One of the greatest summertime headaches for western Lake Erie boaters and municipal water-treatment operators is back in full force.
A huge bloom of potentially toxic microcystis algae, which has reared its ugly head almost annually since 1995 after more than a 20-year absence, has been visible from space since at least July 22.
European Space Agency satellite photos given to the National Oceanic and Atmospheric Administration’s Great Lakes Environmental Research Laboratory in Ann Arbor show how it formed in the Monroe area, grew, and has fanned out to the Lake Erie islands.
The images can be seen by going to coastwatch.glerl.noaa.gov.
“This one looks extremely large,” said George Leshkevich, manager of the NOAA lab’s CoastWatch program, which compiles such information for the public. “It’s been a number of days now. It still looks pretty strong.”
A Lake Erie Harmful Algal Bloom Bulletin issued by NOAA on July 28 said the microcystis concentration has been greater than 1,000 micrograms per liter — 500 times greater than the World Health Organization’s standard of 20 micrograms per liter for recreational water.
The values are often expressed in parts per billion. Micrograms per liter and parts per billion convert to identical concentration measurements.
Not all microcystis contains the deadly toxin microcystin. It is not known how much, if any, of the current bloom has that toxin.
“In any case, this stuff is pretty bad for water intakes, even if it’s just taste and odor problems in the best-case scenario,” Mr. Leshkevich said.
Water-treatment plants such as the one that serves a number of communities in metro Toledo are on high alert for such pollutants. They adjust their water chemistry appropriately at the first sign of trouble.
The algae, though, wouldn’t be there if not for the region’s ongoing battle with controlling both storm water and agricultural runoff. It is likely to be a topic of discussion when President Obama’s chief adviser on Great Lakes issues, Cameron Davis, visits the University of Toledo’s Lake Erie Center in Oregon tomorrow with U.S. Rep. Marcy Kaptur (D., Toledo) and UT President Dr. Lloyd Jacobs, according to an aide for Miss Kaptur.
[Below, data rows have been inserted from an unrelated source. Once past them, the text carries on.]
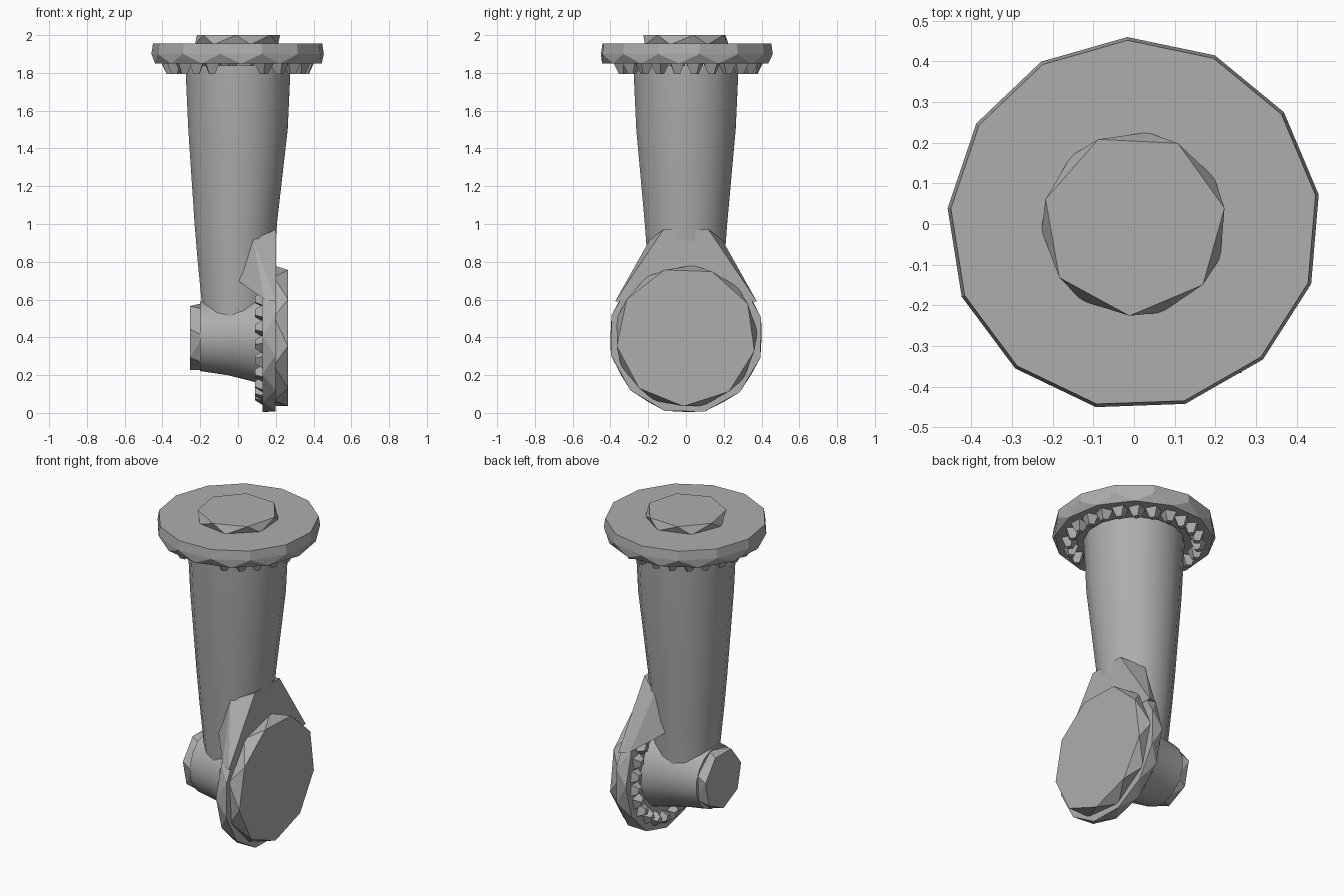
import bpy, bmesh, math, random
from mathutils import Matrix, Vector

random.seed(4)
if "Cube" in bpy.data.objects:
    bpy.data.objects.remove(bpy.data.objects["Cube"], do_unlink=True)

grey = bpy.data.materials.new("cast grey")
grey.use_nodes = True
tone = (0.42, 0.42, 0.42, 1)
grey.diffuse_color = tone
grey.node_tree.nodes["Principled BSDF"].inputs["Base Color"].default_value = tone

UP = Matrix.Identity(4)
# turns a part built along z so that it points along +x at the outlet height
SIDE = Matrix.Translation((0, 0, 0.405)) @ Matrix.Rotation(math.pi / 2, 4, 'Y')


def finish(name, bm, smooth=None):
    bmesh.ops.recalc_face_normals(bm, faces=bm.faces)
    mesh = bpy.data.meshes.new(name)
    bm.to_mesh(mesh)
    bm.free()
    mesh.materials.append(grey)
    ob = bpy.data.objects.new(name, mesh)
    bpy.context.collection.objects.link(ob)
    if smooth:
        bpy.ops.object.select_all(action='DESELECT')
        bpy.context.view_layer.objects.active = ob
        ob.select_set(True)
        bpy.ops.object.shade_smooth_by_angle(angle=math.radians(smooth))
    return ob


def ring(r, z, n, phase=0, cx=0):
    return [Vector((cx + r * math.cos(a), r * math.sin(a), z))
            for a in (math.radians(phase) + math.tau * i / n for i in range(n))]


def hull(name, points, frame=UP):
    """Faceted convex solid around the points."""
    bm = bmesh.new()
    for p in points:
        bm.verts.new(frame @ Vector(p))
    res = bmesh.ops.convex_hull(bm, input=bm.verts)
    bmesh.ops.delete(bm, geom=list({v for v in res["geom_interior"]}), context='VERTS')
    bmesh.ops.dissolve_limit(bm, angle_limit=0.02, verts=bm.verts, edges=bm.edges)
    return finish(name, bm)


def loft(name, rings, frame=UP, smooth=40):
    """Capped tube through rings with equal numbers of points."""
    bm = bmesh.new()
    loops = [[bm.verts.new(frame @ p) for p in r] for r in rings]
    n = len(loops[0])
    for a, b in zip(loops, loops[1:]):
        for i in range(n):
            j = (i + 1) % n
            bm.faces.new((a[i], a[j], b[j], b[i]))
    bm.faces.new(loops[0])
    bm.faces.new(loops[-1])
    return finish(name, bm, smooth)


def bolts(name, count, radius, z0, z1, skip, frame=UP):
    """Circle of rough, pointed bolt heads, left out where skip(angle) is true."""
    bm = bmesh.new()
    for i in range(count):
        a = math.tau * (i + 0.5) / count
        if skip(math.degrees(a)):
            continue
        spot = (Matrix.Rotation(a, 4, 'Z') @ Matrix.Translation((radius, 0, (z0 + z1) / 2))
                @ Matrix.Rotation(random.uniform(0, 1.5), 4, 'Z'))
        bmesh.ops.create_cone(bm, cap_ends=True, segments=4, radius1=0.022,
                              radius2=0.052, depth=z1 - z0, matrix=frame @ spot)
    return finish(name, bm)


# Top flange with its raised centre and bolts
hull("top_flange", ring(0.445, 1.85, 13, 23) + ring(0.46, 1.9, 13, 9) + ring(0.452, 1.955, 13, 9))
hull("top_boss", ring(0.228, 1.95, 7, 30) + ring(0.226, 2.0, 7, 10))
bolts("top_bolts", 24, 0.36, 1.795, 1.855, lambda d: abs(d - 270) < 14)

# Tapered upright pipe
loft("upright_pipe", [ring(r, z, 16, 11, cx) for z, r, cx in (
    (0.42, 0.182, -0.005), (0.55, 0.187, -0.005), (0.8, 0.207, -0.01),
    (1.0, 0.222, -0.012), (1.5, 0.268, 0), (1.84, 0.284, 0))])

# Outlet pipe flaring sideways from the foot of the upright
loft("outlet_pipe", [ring(r, z, 16, 11) for z, r in (
    (-0.2, 0.187), (-0.05, 0.21), (0.15, 0.262))], SIDE)
hull("end_cap", ring(0.178, -0.255, 7, 0) + ring(0.182, -0.185, 7, 12), SIDE)

# Side flange with its raised face and bolts
hull("side_flange", ring(0.4, 0.13, 12, 0) + ring(0.41, 0.198, 12, 14), SIDE)
hull("side_boss", ring(0.378, 0.19, 9, 14) + ring(0.37, 0.265, 9, 38), SIDE)
bolts("side_bolts", 24, 0.32, 0.09, 0.135, lambda d: abs(d - 180) < 30, SIDE)

# Web joining the upright to the side flange
half = [(0.2, 0.12, 0.97), (0.2, 0.22, 0.78), (0.2, 0.375, 0.59),
        (0.14, 0.35, 0.6), (0.0, 0.19, 0.7), (0.08, 0.19, 0.92)]
hull("neck_web", half + [(x, -y, z) for x, y, z in half])
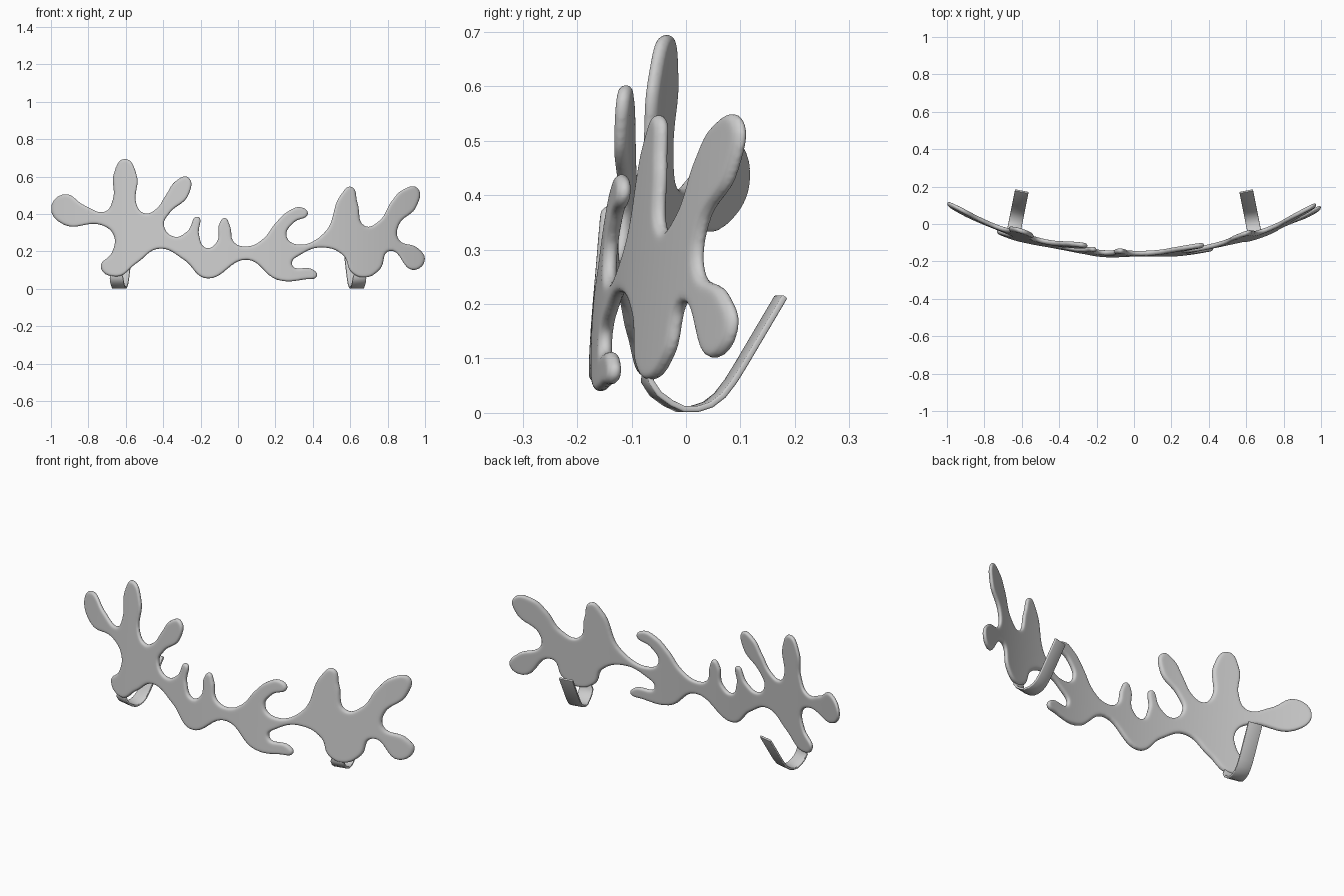
import bpy, bmesh
from mathutils import Vector

if "Cube" in bpy.data.objects:
    bpy.data.objects.remove(bpy.data.objects["Cube"])

# Outline of the branching plate in the x-z plane, clockwise from the left tip
OUTLINE = [
    (-1, .43), (-.93, .507), (-.82, .447), (-.71, .415), (-.67, .48), (-.664, .62), (-.605, .696),
    (-.541, .61), (-.541, .45), (-.50, .405), (-.44, .427), (-.385, .505), (-.33, .58),
    (-.265, .597), (-.265, .50), (-.365, .405), (-.395, .34), (-.34, .28), (-.27, .31), (-.215, .387),
    (-.208, .29), (-.17, .22), (-.115, .25), (-.10, .35), (-.07, .38), (-.043, .34), (-.02, .25),
    (.05, .228), (.13, .265), (.20, .352), (.27, .417), (.34, .437), (.375, .402), (.30, .355),
    (.26, .285), (.31, .24), (.46, .30), (.55, .505), (.605, .547), (.64, .46), (.68, .337),
    (.755, .365), (.82, .468), (.88, .53), (.96, .54), (.955, .44), (.86, .34), (.86, .265),
    (.96, .22), (1, .155), (.94, .10), (.81, .202), (.76, .105), (.68, .06), (.605, .09),
    (.565, .175), (.46, .22), (.34, .185), (.29, .13), (.40, .105), (.425, .07), (.36, .05),
    (.21, .048), (.05, .155), (-.17, .055), (-.29, .155), (-.42, .214), (-.54, .138),
    (-.65, .065), (-.735, .115), (-.675, .195), (-.665, .285), (-.73, .34), (-.93, .342)]

# Side profile of a hook strap (y, z)
HOOK = [(-.07, .085), (-.071, .058), (-.056, .035), (-.033, .018), (-.01, .007), (.015, .007),
        (.04, .015), (.062, .032), (.082, .058), (.10, .087), (.175, .214)]


def plate_y(x, z):
    return -.174 + .08 * z + .25 * abs(x) ** 2.2


def activate(ob):
    bpy.ops.object.select_all(action='DESELECT')
    ob.select_set(True)
    bpy.context.view_layer.objects.active = ob


# Branching plate: filled curve with round rim, remeshed and then bowed
curve = bpy.data.curves.new("branch_plate", 'CURVE')
curve.dimensions = '2D'
curve.fill_mode = 'BOTH'
curve.resolution_u = 8
curve.bevel_depth = .0135
curve.bevel_resolution = 4
curve.offset = -.0135
spline = curve.splines.new('BEZIER')
spline.bezier_points.add(len(OUTLINE) - 1)
for p, (x, z) in zip(spline.bezier_points, OUTLINE):
    p.co = (x, z, 0)
    p.handle_left_type = p.handle_right_type = 'AUTO'
spline.use_cyclic_u = True
plate = bpy.data.objects.new("branch_plate", curve)
bpy.context.collection.objects.link(plate)
activate(plate)
bpy.ops.object.convert(target='MESH')
plate = bpy.context.object

bm = bmesh.new()
bm.from_mesh(plate.data)
bmesh.ops.remove_doubles(bm, verts=bm.verts, dist=.0002)
bmesh.ops.recalc_face_normals(bm, faces=bm.faces)
bm.to_mesh(plate.data)
bm.free()

remesh = plate.modifiers.new("remesh", 'REMESH')
remesh.mode = 'VOXEL'
remesh.voxel_size = .006
smooth = plate.modifiers.new("smooth", 'SMOOTH')
smooth.factor = .5
smooth.iterations = 4
for name in ("remesh", "smooth"):
    bpy.ops.object.modifier_apply(modifier=name)
for v in plate.data.vertices:
    x, z, t = v.co
    v.co = (x, plate_y(x, z) - t, z)
plate.data.update()
bpy.ops.object.shade_smooth()


# Hook straps behind the plate, leaning towards the middle
def hook(name, side):
    bm = bmesh.new()
    across = Vector((.98, .2, 0)) * .037
    rows = []
    for i, (y, z) in enumerate(HOOK):
        c = Vector((.645 - .2 * (y + .05), y, z))
        w = across * (.75 if i == 0 else 1)
        rows.append([bm.verts.new((p.x * side, p.y, p.z)) for p in (c - w, c + w)])
    for a, b in zip(rows, rows[1:]):
        bm.faces.new((a[0], a[1], b[1], b[0]))
    bmesh.ops.recalc_face_normals(bm, faces=bm.faces)
    mesh = bpy.data.meshes.new(name)
    bm.to_mesh(mesh)
    bm.free()
    ob = bpy.data.objects.new(name, mesh)
    bpy.context.collection.objects.link(ob)
    solid = ob.modifiers.new("thickness", 'SOLIDIFY')
    solid.thickness = .011
    solid.offset = 0
    bevel = ob.modifiers.new("round", 'BEVEL')
    bevel.width = .003
    bevel.segments = 2
    bevel.limit_method = 'ANGLE'
    bevel.angle_limit = 1.0
    activate(ob)
    bpy.ops.object.shade_smooth_by_angle()


hook("left_hook", -1)
hook("right_hook", 1)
Mr. Davis is to unveil the latest round of Great Lakes Restoration Initiative grants, a program that has brought the Great Lakes region a historic amount of new money to combat pollution. Although its anticipated funding of about $300 million is down significantly from its first-year allocation of $475 million, the program is in response to Mr. Obama’s 2008 campaign pledge to infuse the Great Lakes region with at least $5 billion for cleanup during his administration. More than $20 billion worth of needs, mostly sewage spills that helped algae grow, have been identified.
The lakes always have small, natural concentrations of algae. But heavy spring rain and near-record phosphorus runoff from farms and sewage networks, combined with dry, intense heat and stagnant air of recent weeks, are the likely driving forces behind the bloom.
“Everything that is good for an algae bloom is happening,” David Leffler, Toledo commissioner of operations for the city’s water-treatment and sewage plants, said.
Algae is costly: Besides hurting property values, making boaters miserable, and driving away tourists, it drives up the cost of water treatment.
Gail Hesse, an Ohio Environmental Protection Agency manager and an administrator of the agency’s Lake Erie and surface drinking-water protection programs, told the Ohio Lake Erie Commission last spring that Toledo spends an average of $3,000 to $4,000 a day more on carbon-activated filtration during a bloom.
Mr. Leffler said that’s only one tool in the city’s arsenal.
The city treats water near its water-intake crib with an oxidizing agent, potassium permanganate. The crib juts three miles into Lake Erie, off the Oregon shoreline.
“The more you treat, the more chemicals you use,” Mr. Leffler said. “Sure. When you have to increase the dose, it’s going to be more expensive.”
The microcystis concentration in raw water near the intake crib was 2.26 parts per billion — well within the standard for recreational water but above the 1 ppb standard for drinking water.
After being neutralized by the water-treatment plant, though, the finished tap water was below the nondetectable level of 0.15 ppb, meaning it was safe to drink.
Plant operators have kept the levels within safe drinking levels since, Mr. Leffler said.
Contact Tom Henry at: firstname.lastname@example.org or 419-724-6079.